and a day when I ask my daughter
for the first time
in her four-year-old life:
Lucy, shall we bake a cake today?

Poet's Notes: My daughter Lucy is now twelve years old, and my son William is a high school senior. Nonetheless, they both helped decorate the tree last year. We hung up the ornaments, including the two furry sheep plus several decorations they made when they were little. These days a star that my son printed on a 3D printer tops our tree! Both of my children are now taller than I am.

N.B. Sometimes I write a poem and do little to revise it. This is not one of those poems. I wrote the first draft nearly eight years ago and revised it several times since then, gradually paring it down.

Wednesday, January 18, 2017

"the blood of cardinals" by Ross Balcom, Frequent Contributor

the blood of cardinals
Ross Balcom

the blood
of cardinals

a Hoosier sunset

          we all die
          on the same altar

          our blood
          flows together

the red birds

cardinals flock
to my heart

          let's all die

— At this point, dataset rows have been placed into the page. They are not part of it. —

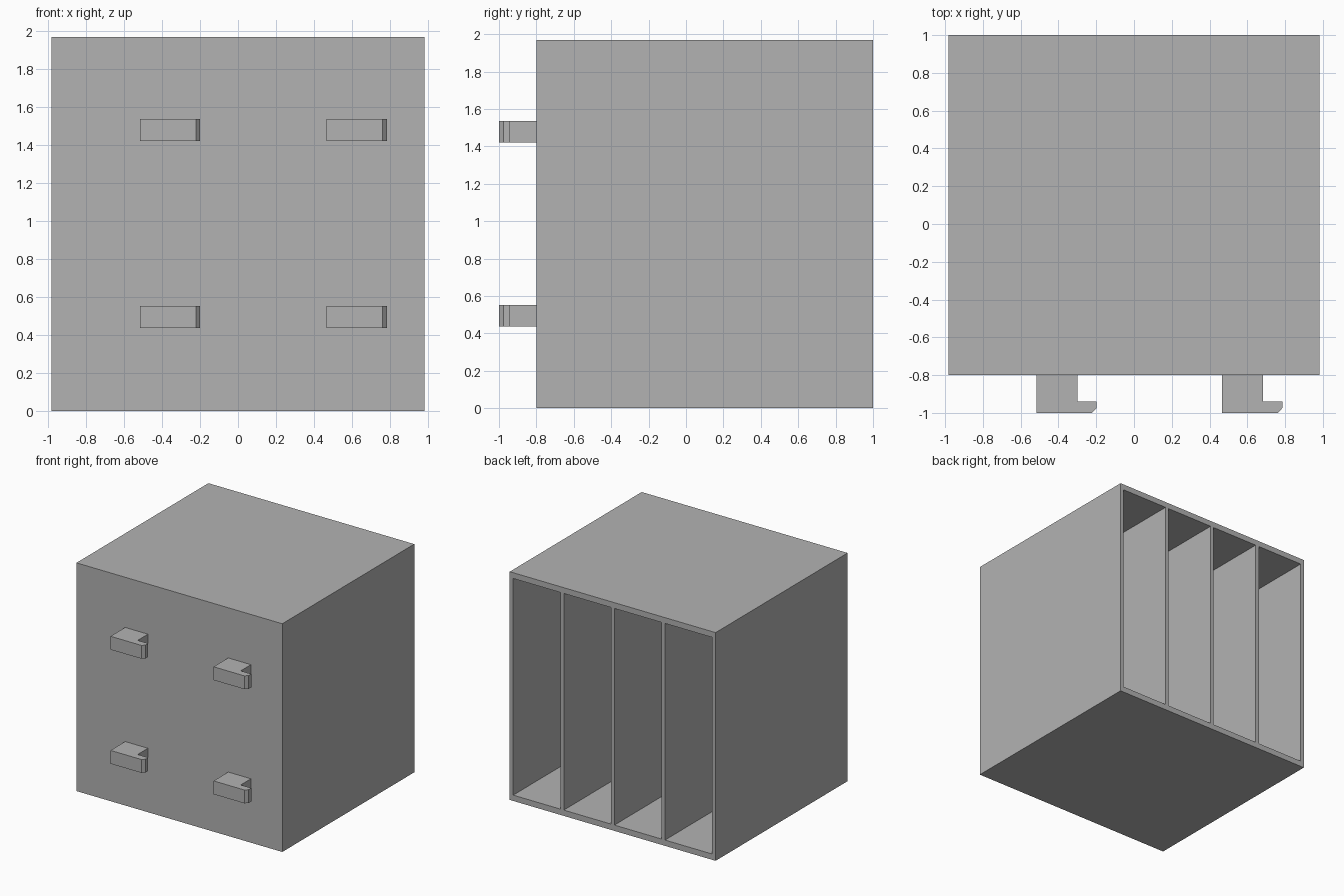
import bpy
import bmesh
from mathutils import Vector

if "Cube" in bpy.data.objects:
    bpy.data.objects.remove(bpy.data.objects["Cube"], do_unlink=True)

WIDTH, HEIGHT = 1.966, 1.97
FRONT, BACK = -0.8, 1.0
WALL, RAIL, FRONT_WALL = 0.033, 0.05, 0.05
SLOTS = 4
PITCH = (WIDTH - WALL) / SLOTS

grey = bpy.data.materials.new("light grey")
grey.use_nodes = True
COLOUR = (0.448, 0.448, 0.448, 1)
grey.diffuse_color = COLOUR
grey.node_tree.nodes["Principled BSDF"].inputs["Base Color"].default_value = COLOUR


def add_object(name, bm):
    bmesh.ops.recalc_face_normals(bm, faces=bm.faces[:])
    mesh = bpy.data.meshes.new(name)
    bm.to_mesh(mesh)
    bm.free()
    mesh.materials.append(grey)
    obj = bpy.data.objects.new(name, mesh)
    bpy.context.collection.objects.link(obj)
    return obj


def back_faces(bm):
    return [f for f in bm.faces if f.calc_center_median().y > BACK - 0.001]


def cut_back(bm, point, normal):
    faces = back_faces(bm)
    edges = {e for f in faces for e in f.edges}
    verts = {v for f in faces for v in f.verts}
    bmesh.ops.bisect_plane(bm, geom=faces + list(edges) + list(verts),
                           plane_co=point, plane_no=normal)


# Cabinet: a box whose back is divided into tall slots and pushed in
bm = bmesh.new()
bmesh.ops.create_cube(bm, size=1)
bmesh.ops.scale(bm, vec=(WIDTH, BACK - FRONT, HEIGHT), verts=bm.verts[:])
bmesh.ops.translate(bm, vec=(0, (BACK + FRONT) / 2, HEIGHT / 2), verts=bm.verts[:])
for i in range(SLOTS):
    left = -WIDTH / 2 + WALL + i * PITCH
    for x in (left, left + PITCH - WALL):
        cut_back(bm, Vector((x, 0, 0)), Vector((1, 0, 0)))
for z in (RAIL, HEIGHT - RAIL):
    cut_back(bm, Vector((0, 0, z)), Vector((0, 0, 1)))
openings = [f for f in back_faces(bm) if f.calc_area() > 0.3]
pushed = bmesh.ops.extrude_discrete_faces(bm, faces=openings)["faces"]
bmesh.ops.translate(bm, vec=(0, FRONT + FRONT_WALL - BACK, 0),
                    verts=list({v for f in pushed for v in f.verts}))
add_object("slotted_cabinet", bm)

# Hooks: an L profile with a chamfered tip, extruded upwards
PROFILE = [(0, 0.01), (0, -0.2), (0.295, -0.2), (0.318, -0.175),
           (0.318, -0.14), (0.217, -0.14), (0.217, 0.01)]
HOOK_HEIGHT = 0.115


def add_hook(name, x, z):
    bm = bmesh.new()
    base = bm.faces.new([bm.verts.new((px, py, 0)) for px, py in PROFILE])
    top = bmesh.ops.extrude_face_region(bm, geom=[base], use_keep_orig=True)["geom"]
    bmesh.ops.translate(bm, vec=(0, 0, HOOK_HEIGHT),
                        verts=[g for g in top if isinstance(g, bmesh.types.BMVert)])
    add_object(name, bm).location = (x, FRONT, z)


for side, x in (("right", -0.517), ("left", 0.467)):
    for level, z in (("lower", 0.437), ("upper", 1.422)):
        add_hook(f"{level}_{side}_hook", x, z)
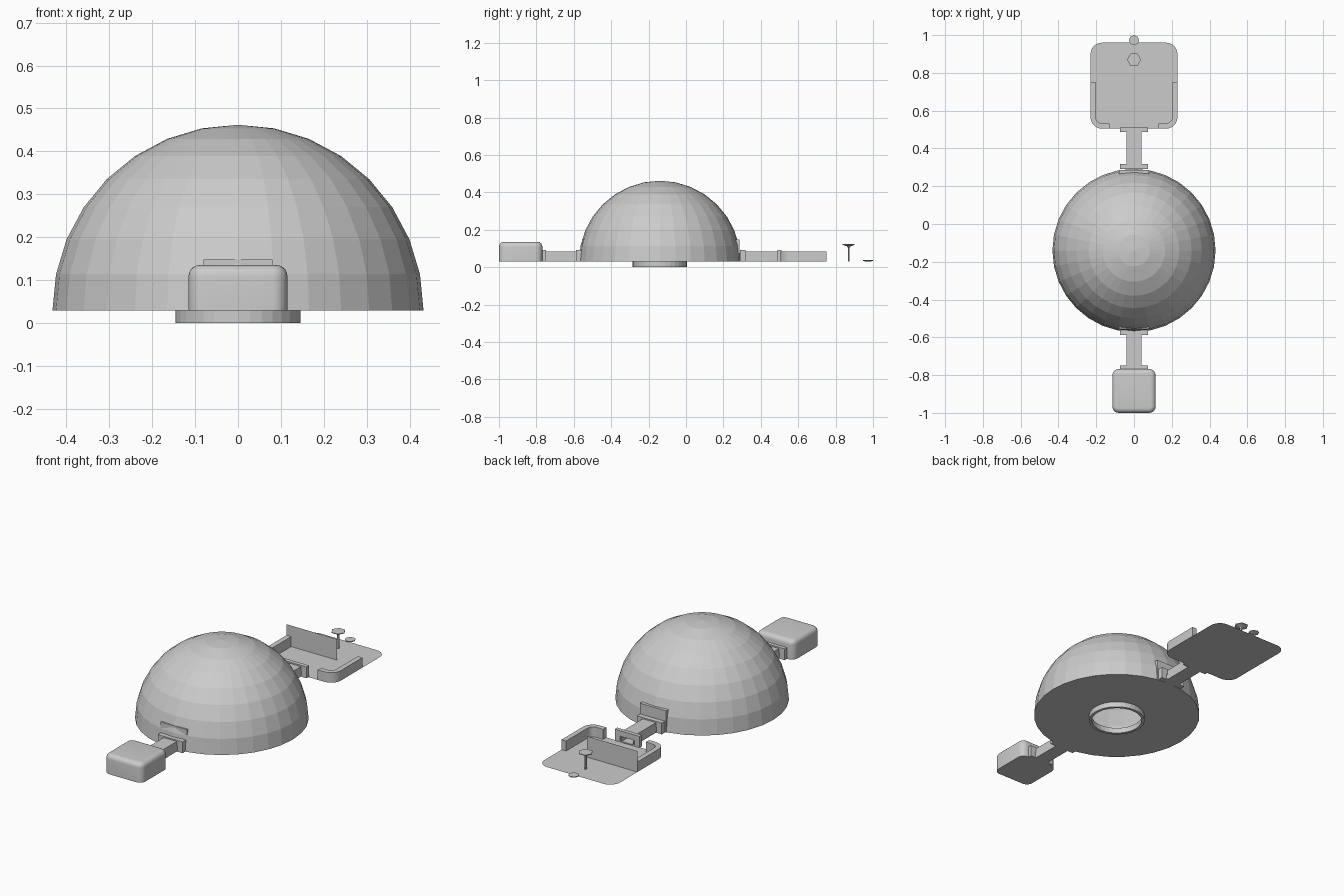
import bpy, bmesh, math
from mathutils import Matrix, Vector

if "Cube" in bpy.data.objects:
    bpy.data.objects.remove(bpy.data.objects["Cube"])

FLOOR = 0.03
DOME_Y = -0.14


def finish(name, bm, smooth=False):
    bmesh.ops.recalc_face_normals(bm, faces=bm.faces)
    me = bpy.data.meshes.new(name)
    bm.to_mesh(me)
    bm.free()
    ob = bpy.data.objects.new(name, me)
    bpy.context.collection.objects.link(ob)
    if smooth:
        bpy.context.view_layer.objects.active = ob
        ob.select_set(True)
        bpy.ops.object.shade_smooth_by_angle(angle=math.radians(35))
        ob.select_set(False)
    return ob


def box(name, x0, x1, y0, y1, z0, z1):
    bm = bmesh.new()
    bmesh.ops.create_cube(bm, size=1)
    bmesh.ops.scale(bm, vec=(x1 - x0, y1 - y0, z1 - z0), verts=bm.verts)
    bmesh.ops.translate(bm, vec=((x0 + x1) / 2, (y0 + y1) / 2, (z0 + z1) / 2), verts=bm.verts)
    return finish(name, bm)


def frame(name, w, h, t, y0, y1):
    """Hollow rectangular tube running along y, half width w, height h, wall t."""
    bm = bmesh.new()
    loops = []
    for y in (y0, y1):
        outer = [(-w, FLOOR), (w, FLOOR), (w, FLOOR + h), (-w, FLOOR + h)]
        inner = [(-w + t, FLOOR + .006), (w - t, FLOOR + .006),
                 (w - t, FLOOR + h - t), (-w + t, FLOOR + h - t)]
        loops.append([[bm.verts.new((x, y, z)) for x, z in p] for p in (outer, inner)])
    for i in range(4):
        j = (i + 1) % 4
        for k in (0, 1):
            bm.faces.new((loops[0][k][i], loops[0][k][j], loops[1][k][j], loops[1][k][i]))
            bm.faces.new((loops[k][0][i], loops[k][0][j], loops[k][1][j], loops[k][1][i]))
    return finish(name, bm)


def arc(cx, cy, r, a0, a1, n=6):
    return [(cx + r * math.cos(math.radians(a0 + (a1 - a0) * i / n)),
             cy + r * math.sin(math.radians(a0 + (a1 - a0) * i / n))) for i in range(n + 1)]


def slab(name, pts, z0, z1=None, smooth=False):
    """Flat outline, optionally extruded to z1."""
    bm = bmesh.new()
    f = bm.faces.new([bm.verts.new((x, y, z0)) for x, y in pts])
    if z1 is not None:
        r = bmesh.ops.extrude_face_region(bm, geom=[f], use_keep_orig=True)
        vs = [g for g in r['geom'] if isinstance(g, bmesh.types.BMVert)]
        bmesh.ops.translate(bm, vec=(0, 0, z1 - z0), verts=vs)
    return finish(name, bm, smooth)


def lathe(name, profile, y, n, closed=False):
    """Revolve (r, z) points around the vertical axis at (0, y)."""
    bm = bmesh.new()
    vs = [bm.verts.new((r, 0, z)) for r, z in profile]
    es = [bm.edges.new(p) for p in zip(vs, vs[1:])]
    if closed:
        es.append(bm.edges.new((vs[-1], vs[0])))
    bmesh.ops.spin(bm, geom=vs + es, cent=(0, 0, 0), axis=(0, 0, 1),
                   angle=math.tau, steps=n, use_duplicate=False)
    bmesh.ops.remove_doubles(bm, verts=bm.verts, dist=1e-5)
    bmesh.ops.translate(bm, vec=(0, y, 0), verts=bm.verts)
    return finish(name, bm)


# faceted dome shell
bm = bmesh.new()
bmesh.ops.create_uvsphere(bm, u_segments=32, v_segments=16, radius=0.432)
bmesh.ops.delete(bm, geom=[v for v in bm.verts if v.co.z < -0.001], context='VERTS')
bmesh.ops.translate(bm, vec=(0, DOME_Y, FLOOR), verts=bm.verts)
finish("dome", bm)

# dome floor with a round hatch opening and the ring below it
lathe("dome_floor", [(0.13, FLOOR), (0.432, FLOOR)], DOME_Y, 32)
lathe("base_ring", [(0.13, 0), (0.145, 0), (0.145, FLOOR), (0.13, FLOOR)], DOME_Y, 32, True)

# doorways, tunnels and flanges on both sides of the dome
for side, s, a, b in (("front", -1, 0.56, 0.77), ("back", 1, 0.29, 0.51)):
    def span(p, q):
        return sorted((s * p, s * q))
    box(side + "_doorway", -0.08, 0.08, *span(a - 0.04, a - 0.004), FLOOR, 0.148)
    frame(side + "_tunnel", 0.04, 0.055, 0.006, *span(a, b))
    frame(side + "_dome_flange", 0.075, 0.062, 0.03, *span(a, a + 0.028))
    frame(side + "_outer_flange", 0.075, 0.062, 0.03, *span(b - 0.022, b))

# small rounded module at the front
bm = bmesh.new()
bmesh.ops.create_cube(bm, size=1)
bmesh.ops.scale(bm, vec=(0.23, 0.232, 0.105), verts=bm.verts)
bmesh.ops.translate(bm, vec=(0, -0.884, FLOOR + 0.0525), verts=bm.verts)
up = [e for e in bm.edges if abs(e.verts[0].co.z - e.verts[1].co.z) > 0.05]
bmesh.ops.bevel(bm, geom=up, offset=0.035, segments=5, profile=0.5, affect='EDGES')
top = [e for e in bm.edges if min(v.co.z for v in e.verts) > 0.13]
bmesh.ops.bevel(bm, geom=top, offset=0.025, segments=5, profile=0.5, affect='EDGES')
finish("small_module", bm, True)

# open platform with rounded corners
W, Y0, Y1, R = 0.23, 0.505, 0.96, 0.06
slab("platform", arc(W - R, Y1 - R, R, 0, 90) + arc(-W + R, Y1 - R, R, 90, 180)
     + arc(-W + R, Y0 + R, R, 180, 270) + arc(W - R, Y0 + R, R, 270, 360), FLOOR)

# low wrap-around corner walls
for name, m in (("left_wall", 1), ("right_wall", -1)):
    pts = [(-W, 0.75)] + arc(-W + R, Y0 + R, R, 180, 270) + [(-0.13, Y0)]
    pts += [(-0.13, Y0 + 0.028)] + arc(-W + R, Y0 + R, R - 0.028, 270, 180) + [(-W + 0.028, 0.75)]
    slab(name, [(m * x, y) for x, y in pts], FLOOR, 0.085, True)

# thin sliding screen
bm = bmesh.new()
bm.faces.new([bm.verts.new(c) for c in ((-0.23, 0.75, FLOOR), (0.075, 0.75, FLOOR),
                                        (0.075, 0.75, 0.145), (-0.23, 0.75, 0.145))])
finish("screen", bm)

# table and low stool
lathe("table", [(0, FLOOR), (0.006, FLOOR), (0.006, 0.105), (0.012, 0.112),
                (0.037, 0.12), (0.037, 0.124), (0, 0.124)], 0.87, 6)
lathe("stool", [(0, FLOOR), (0.012, FLOOR), (0.027, 0.035), (0.027, 0.039), (0, 0.039)], 0.973, 8)
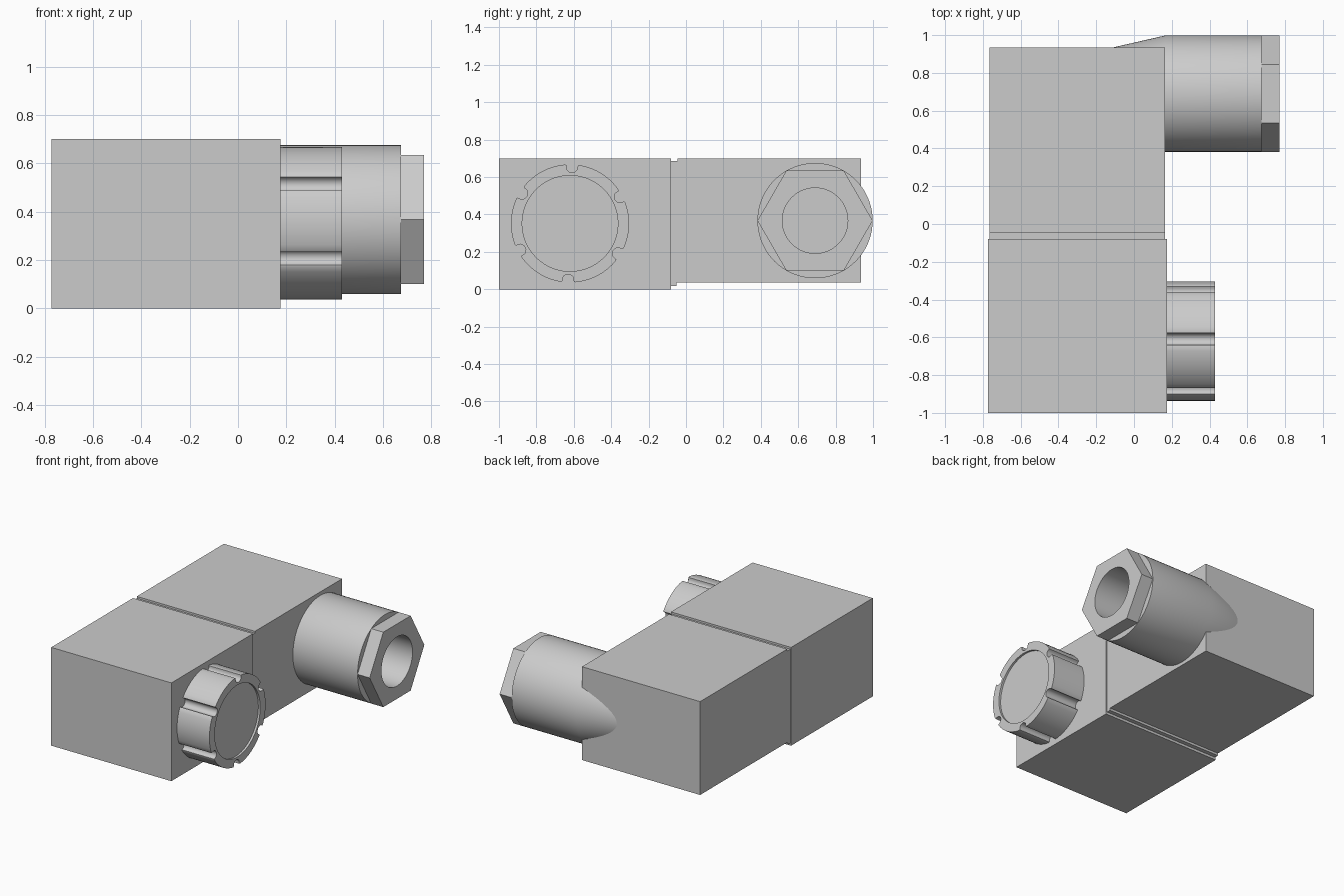
import bpy, bmesh
from math import sin, cos, pi, radians, atan2, hypot

cube = bpy.data.objects.get("Cube")
if cube:
    bpy.data.objects.remove(cube, do_unlink=True)

grey = bpy.data.materials.new("light grey")
grey.use_nodes = True
colour = (0.6, 0.6, 0.6, 1)
grey.diffuse_color = colour
grey.node_tree.nodes["Principled BSDF"].inputs["Base Color"].default_value = colour


def loft(name, sections, smooth=True):
    """Join closed (y, z) outlines placed at successive x and cap both ends."""
    bm = bmesh.new()
    rings = [[bm.verts.new((x, y, z)) for y, z in pts] for x, pts in sections]
    for a, b in zip(rings, rings[1:]):
        for i in range(len(a)):
            j = (i + 1) % len(a)
            bm.faces.new((a[i], a[j], b[j], b[i]))
    bm.faces.new(rings[0])
    bm.faces.new(rings[-1])
    bmesh.ops.recalc_face_normals(bm, faces=bm.faces)
    mesh = bpy.data.meshes.new(name)
    bm.to_mesh(mesh)
    bm.free()
    mesh.materials.append(grey)
    obj = bpy.data.objects.new(name, mesh)
    bpy.context.collection.objects.link(obj)
    if smooth:
        bpy.ops.object.select_all(action="DESELECT")
        obj.select_set(True)
        bpy.context.view_layer.objects.active = obj
        bpy.ops.object.shade_smooth_by_angle(angle=radians(30))
    return obj


def polar(centre, points):
    return [(centre[0] + r * cos(a), centre[1] + r * sin(a)) for a, r in points]


# Front housing block
front = [(-1, 0), (-0.08, 0), (-0.08, 0.7), (-1, 0.7)]
loft("front_housing", [(-0.772, front), (0.175, front)], smooth=False)

# Rear housing with the narrow neck that forms the parting groove
rear = [(-0.08, 0.018), (-0.05, 0.018), (-0.05, 0.035), (0.935, 0.035),
        (0.935, 0.7), (-0.045, 0.7), (-0.045, 0.686), (-0.08, 0.686)]
loft("rear_housing", [(-0.766, rear), (0.165, rear)], smooth=False)

# Cable gland: tapered root, round barrel, hexagonal end and bore
gland = (0.69, 0.367)
angles = [2 * pi * i / 72 for i in range(72)]


def circle(r):
    return polar(gland, [(a, r) for a in angles])


def hexagon(r):
    half = pi / 6
    return polar(gland, [(a, r * cos(half) / cos(a % (2 * half) - half))
                         for a in angles])


loft("cable_gland", [
    (-0.11, circle(0.245)), (0.165, circle(0.308)), (0.675, circle(0.308)),
    (0.675, hexagon(0.308)), (0.77, hexagon(0.308)),
    (0.77, circle(0.175)), (0.2, circle(0.175))])

# Round knob with six grip notches and a recessed face
knob = (-0.62, 0.352)
outer, notch = 0.316, 0.032
outline = []
for k in range(6):
    mid = radians(88 + 60 * k)
    for i in range(9):
        t = pi * (i / 8 - 0.5) * 1.15
        u, v = 0.304 - notch * cos(t), notch * sin(t)
        outline.append((mid + atan2(v, u), min(hypot(u, v), outer)))
    for i in range(11):
        outline.append((mid + radians(7 + 4.6 * i), outer))
rim = polar(knob, outline)
inner = polar(knob, [(a, 0.256) for a, r in outline])
loft("knob", [(0.17, rim), (0.43, rim), (0.43, inner), (0.415, inner)])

          I'll go first

(the cardinal
cut its own throat

with a song)

Poet's Notes: The cardinal is the state bird of Indiana. The image of its striking red plumage triggers in me associations of sunsets, blood, and blood sacrifice; hence, this poem. With every poem, the poet should spill his blood. This is the key to the renewal of life and creation. So sayeth this Hoosier. I cut my own throat with a poem.